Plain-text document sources
- - -

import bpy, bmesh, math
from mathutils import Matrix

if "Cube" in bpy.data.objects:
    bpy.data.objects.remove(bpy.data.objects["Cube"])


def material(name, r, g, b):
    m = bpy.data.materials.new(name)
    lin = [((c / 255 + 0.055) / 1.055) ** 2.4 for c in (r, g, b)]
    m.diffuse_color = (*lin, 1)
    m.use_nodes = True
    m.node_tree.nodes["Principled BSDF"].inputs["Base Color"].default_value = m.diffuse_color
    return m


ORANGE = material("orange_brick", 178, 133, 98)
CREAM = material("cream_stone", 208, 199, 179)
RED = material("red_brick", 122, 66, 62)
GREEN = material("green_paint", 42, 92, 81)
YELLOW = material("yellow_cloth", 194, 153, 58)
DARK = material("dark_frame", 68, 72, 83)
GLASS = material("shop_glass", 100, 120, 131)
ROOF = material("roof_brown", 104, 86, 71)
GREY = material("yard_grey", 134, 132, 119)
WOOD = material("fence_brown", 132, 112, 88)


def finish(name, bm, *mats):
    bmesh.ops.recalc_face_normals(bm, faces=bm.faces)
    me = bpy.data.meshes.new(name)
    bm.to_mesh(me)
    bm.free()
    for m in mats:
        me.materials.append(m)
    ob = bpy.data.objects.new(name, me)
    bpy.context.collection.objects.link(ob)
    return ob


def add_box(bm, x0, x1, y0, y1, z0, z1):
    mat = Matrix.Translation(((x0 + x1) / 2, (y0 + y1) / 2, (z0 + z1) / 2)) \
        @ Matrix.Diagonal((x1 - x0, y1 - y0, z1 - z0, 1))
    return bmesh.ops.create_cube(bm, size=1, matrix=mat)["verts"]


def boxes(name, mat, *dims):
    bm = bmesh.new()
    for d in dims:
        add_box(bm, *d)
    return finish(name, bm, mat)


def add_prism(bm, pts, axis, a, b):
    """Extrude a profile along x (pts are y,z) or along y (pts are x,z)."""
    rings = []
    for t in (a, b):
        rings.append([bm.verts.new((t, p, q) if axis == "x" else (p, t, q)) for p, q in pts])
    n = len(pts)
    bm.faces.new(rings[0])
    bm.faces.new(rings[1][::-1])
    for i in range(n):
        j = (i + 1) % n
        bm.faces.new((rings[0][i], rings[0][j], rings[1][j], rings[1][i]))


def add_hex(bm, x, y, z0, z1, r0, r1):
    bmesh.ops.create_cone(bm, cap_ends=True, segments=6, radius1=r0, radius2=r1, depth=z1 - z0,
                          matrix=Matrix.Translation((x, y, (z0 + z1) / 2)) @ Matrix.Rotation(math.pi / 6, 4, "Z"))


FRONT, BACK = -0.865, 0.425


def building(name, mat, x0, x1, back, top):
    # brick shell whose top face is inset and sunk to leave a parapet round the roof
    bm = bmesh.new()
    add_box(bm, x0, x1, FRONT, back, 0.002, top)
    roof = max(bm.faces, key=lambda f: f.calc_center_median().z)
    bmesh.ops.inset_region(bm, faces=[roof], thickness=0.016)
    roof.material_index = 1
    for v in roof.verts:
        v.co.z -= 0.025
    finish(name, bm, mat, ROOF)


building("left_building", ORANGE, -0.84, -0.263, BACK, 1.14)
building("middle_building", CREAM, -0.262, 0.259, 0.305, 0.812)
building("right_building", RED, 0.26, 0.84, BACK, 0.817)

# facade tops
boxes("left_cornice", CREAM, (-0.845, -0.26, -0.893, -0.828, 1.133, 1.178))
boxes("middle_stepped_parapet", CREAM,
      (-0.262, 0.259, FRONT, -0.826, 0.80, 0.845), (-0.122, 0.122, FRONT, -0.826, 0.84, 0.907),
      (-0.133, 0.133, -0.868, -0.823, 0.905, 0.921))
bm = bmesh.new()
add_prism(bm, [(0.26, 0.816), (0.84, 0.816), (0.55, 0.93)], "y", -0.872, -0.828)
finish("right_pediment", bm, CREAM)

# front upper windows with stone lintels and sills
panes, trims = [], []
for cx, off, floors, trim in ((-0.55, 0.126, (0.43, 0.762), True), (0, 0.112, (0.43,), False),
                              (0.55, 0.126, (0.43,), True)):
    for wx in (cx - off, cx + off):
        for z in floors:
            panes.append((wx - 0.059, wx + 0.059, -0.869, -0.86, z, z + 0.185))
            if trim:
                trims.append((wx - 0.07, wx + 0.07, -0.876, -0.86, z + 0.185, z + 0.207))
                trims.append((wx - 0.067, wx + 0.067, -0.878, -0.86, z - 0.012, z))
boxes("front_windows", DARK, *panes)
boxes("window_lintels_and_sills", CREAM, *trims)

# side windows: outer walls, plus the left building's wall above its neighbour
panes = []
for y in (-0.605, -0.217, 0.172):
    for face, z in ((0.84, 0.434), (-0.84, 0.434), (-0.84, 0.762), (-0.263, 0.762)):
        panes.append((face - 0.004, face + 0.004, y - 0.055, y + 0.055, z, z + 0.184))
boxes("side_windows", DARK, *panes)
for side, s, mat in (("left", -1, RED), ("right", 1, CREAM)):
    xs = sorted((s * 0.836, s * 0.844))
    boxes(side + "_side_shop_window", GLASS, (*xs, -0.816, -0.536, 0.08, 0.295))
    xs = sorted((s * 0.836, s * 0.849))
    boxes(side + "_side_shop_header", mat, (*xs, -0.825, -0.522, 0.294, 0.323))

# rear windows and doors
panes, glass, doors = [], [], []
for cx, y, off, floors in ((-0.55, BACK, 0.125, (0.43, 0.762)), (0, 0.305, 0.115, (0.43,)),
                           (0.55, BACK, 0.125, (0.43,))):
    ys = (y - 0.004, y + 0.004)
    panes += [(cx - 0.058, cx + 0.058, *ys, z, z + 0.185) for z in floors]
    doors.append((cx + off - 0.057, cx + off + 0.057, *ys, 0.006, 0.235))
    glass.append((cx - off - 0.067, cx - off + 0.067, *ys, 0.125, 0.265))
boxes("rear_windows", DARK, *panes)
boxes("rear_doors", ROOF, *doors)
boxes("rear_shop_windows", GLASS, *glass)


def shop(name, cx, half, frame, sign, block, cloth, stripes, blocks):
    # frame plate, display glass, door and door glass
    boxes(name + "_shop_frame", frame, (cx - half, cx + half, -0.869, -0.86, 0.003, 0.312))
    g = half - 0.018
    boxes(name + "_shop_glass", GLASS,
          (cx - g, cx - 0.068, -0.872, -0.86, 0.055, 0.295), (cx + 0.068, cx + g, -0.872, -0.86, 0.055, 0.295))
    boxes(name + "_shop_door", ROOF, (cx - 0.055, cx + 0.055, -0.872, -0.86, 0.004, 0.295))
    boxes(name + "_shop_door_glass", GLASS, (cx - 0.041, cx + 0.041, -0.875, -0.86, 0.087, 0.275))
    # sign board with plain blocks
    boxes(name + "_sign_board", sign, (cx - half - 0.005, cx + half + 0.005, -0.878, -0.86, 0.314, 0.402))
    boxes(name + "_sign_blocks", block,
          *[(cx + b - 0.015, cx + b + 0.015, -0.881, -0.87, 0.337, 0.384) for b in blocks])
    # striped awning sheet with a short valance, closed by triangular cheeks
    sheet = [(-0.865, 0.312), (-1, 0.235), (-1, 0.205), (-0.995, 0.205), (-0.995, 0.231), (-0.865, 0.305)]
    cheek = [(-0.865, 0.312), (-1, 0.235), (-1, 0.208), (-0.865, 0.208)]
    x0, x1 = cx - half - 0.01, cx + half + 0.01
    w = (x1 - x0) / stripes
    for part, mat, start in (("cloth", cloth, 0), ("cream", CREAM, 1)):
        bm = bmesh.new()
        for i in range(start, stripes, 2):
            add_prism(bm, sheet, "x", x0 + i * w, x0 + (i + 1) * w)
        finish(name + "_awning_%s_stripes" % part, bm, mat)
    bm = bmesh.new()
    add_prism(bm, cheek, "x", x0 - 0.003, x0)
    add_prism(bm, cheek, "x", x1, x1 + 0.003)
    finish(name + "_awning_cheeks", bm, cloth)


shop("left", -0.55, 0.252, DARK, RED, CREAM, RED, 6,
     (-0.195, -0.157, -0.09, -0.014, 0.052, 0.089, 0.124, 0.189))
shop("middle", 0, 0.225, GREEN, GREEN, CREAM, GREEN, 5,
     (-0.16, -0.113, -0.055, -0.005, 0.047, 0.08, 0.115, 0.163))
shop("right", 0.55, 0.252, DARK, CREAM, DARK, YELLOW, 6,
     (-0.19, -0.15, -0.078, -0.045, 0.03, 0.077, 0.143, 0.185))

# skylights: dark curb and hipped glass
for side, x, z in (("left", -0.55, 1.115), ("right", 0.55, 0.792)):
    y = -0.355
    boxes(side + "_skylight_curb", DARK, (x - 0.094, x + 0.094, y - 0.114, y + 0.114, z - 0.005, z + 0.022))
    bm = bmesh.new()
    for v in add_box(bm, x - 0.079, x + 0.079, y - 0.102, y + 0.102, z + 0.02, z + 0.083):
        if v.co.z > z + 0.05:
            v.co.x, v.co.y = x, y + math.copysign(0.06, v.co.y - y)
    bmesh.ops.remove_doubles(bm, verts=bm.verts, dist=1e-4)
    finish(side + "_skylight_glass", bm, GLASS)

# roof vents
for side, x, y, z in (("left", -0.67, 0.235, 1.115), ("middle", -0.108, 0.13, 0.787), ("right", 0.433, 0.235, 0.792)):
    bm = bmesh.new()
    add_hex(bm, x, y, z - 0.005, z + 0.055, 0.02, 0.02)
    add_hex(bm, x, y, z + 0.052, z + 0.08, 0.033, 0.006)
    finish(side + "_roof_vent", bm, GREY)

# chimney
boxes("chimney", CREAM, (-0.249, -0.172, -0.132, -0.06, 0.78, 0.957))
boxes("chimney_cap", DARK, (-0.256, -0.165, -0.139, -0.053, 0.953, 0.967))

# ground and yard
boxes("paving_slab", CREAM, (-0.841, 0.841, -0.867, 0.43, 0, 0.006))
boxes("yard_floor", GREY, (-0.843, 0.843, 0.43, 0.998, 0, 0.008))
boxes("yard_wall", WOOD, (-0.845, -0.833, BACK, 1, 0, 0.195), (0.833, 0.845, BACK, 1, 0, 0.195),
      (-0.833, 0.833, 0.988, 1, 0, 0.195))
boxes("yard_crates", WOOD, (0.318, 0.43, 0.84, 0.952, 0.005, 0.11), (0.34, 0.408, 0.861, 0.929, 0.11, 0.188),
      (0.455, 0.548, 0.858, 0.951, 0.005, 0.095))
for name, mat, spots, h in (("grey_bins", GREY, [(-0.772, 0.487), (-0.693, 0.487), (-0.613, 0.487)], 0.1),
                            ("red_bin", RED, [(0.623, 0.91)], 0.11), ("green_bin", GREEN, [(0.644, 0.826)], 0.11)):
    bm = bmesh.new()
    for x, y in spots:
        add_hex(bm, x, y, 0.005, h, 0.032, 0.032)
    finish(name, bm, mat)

- - -

Set down only the lines above that fall between the line holding "for side, x, z" and the line holding "(0.455, 0.548, 0.858, 0.951, 0.005, 0.095))", inclusive, keeping each exact.

for side, x, z in (("left", -0.55, 1.115), ("right", 0.55, 0.792)):
    y = -0.355
    boxes(side + "_skylight_curb", DARK, (x - 0.094, x + 0.094, y - 0.114, y + 0.114, z - 0.005, z + 0.022))
    bm = bmesh.new()
    for v in add_box(bm, x - 0.079, x + 0.079, y - 0.102, y + 0.102, z + 0.02, z + 0.083):
        if v.co.z > z + 0.05:
            v.co.x, v.co.y = x, y + math.copysign(0.06, v.co.y - y)
    bmesh.ops.remove_doubles(bm, verts=bm.verts, dist=1e-4)
    finish(side + "_skylight_glass", bm, GLASS)

# roof vents
for side, x, y, z in (("left", -0.67, 0.235, 1.115), ("middle", -0.108, 0.13, 0.787), ("right", 0.433, 0.235, 0.792)):
    bm = bmesh.new()
    add_hex(bm, x, y, z - 0.005, z + 0.055, 0.02, 0.02)
    add_hex(bm, x, y, z + 0.052, z + 0.08, 0.033, 0.006)
    finish(side + "_roof_vent", bm, GREY)

# chimney
boxes("chimney", CREAM, (-0.249, -0.172, -0.132, -0.06, 0.78, 0.957))
boxes("chimney_cap", DARK, (-0.256, -0.165, -0.139, -0.053, 0.953, 0.967))

# ground and yard
boxes("paving_slab", CREAM, (-0.841, 0.841, -0.867, 0.43, 0, 0.006))
boxes("yard_floor", GREY, (-0.843, 0.843, 0.43, 0.998, 0, 0.008))
boxes("yard_wall", WOOD, (-0.845, -0.833, BACK, 1, 0, 0.195), (0.833, 0.845, BACK, 1, 0, 0.195),
      (-0.833, 0.833, 0.988, 1, 0, 0.195))
boxes("yard_crates", WOOD, (0.318, 0.43, 0.84, 0.952, 0.005, 0.11), (0.34, 0.408, 0.861, 0.929, 0.11, 0.188),
      (0.455, 0.548, 0.858, 0.951, 0.005, 0.095))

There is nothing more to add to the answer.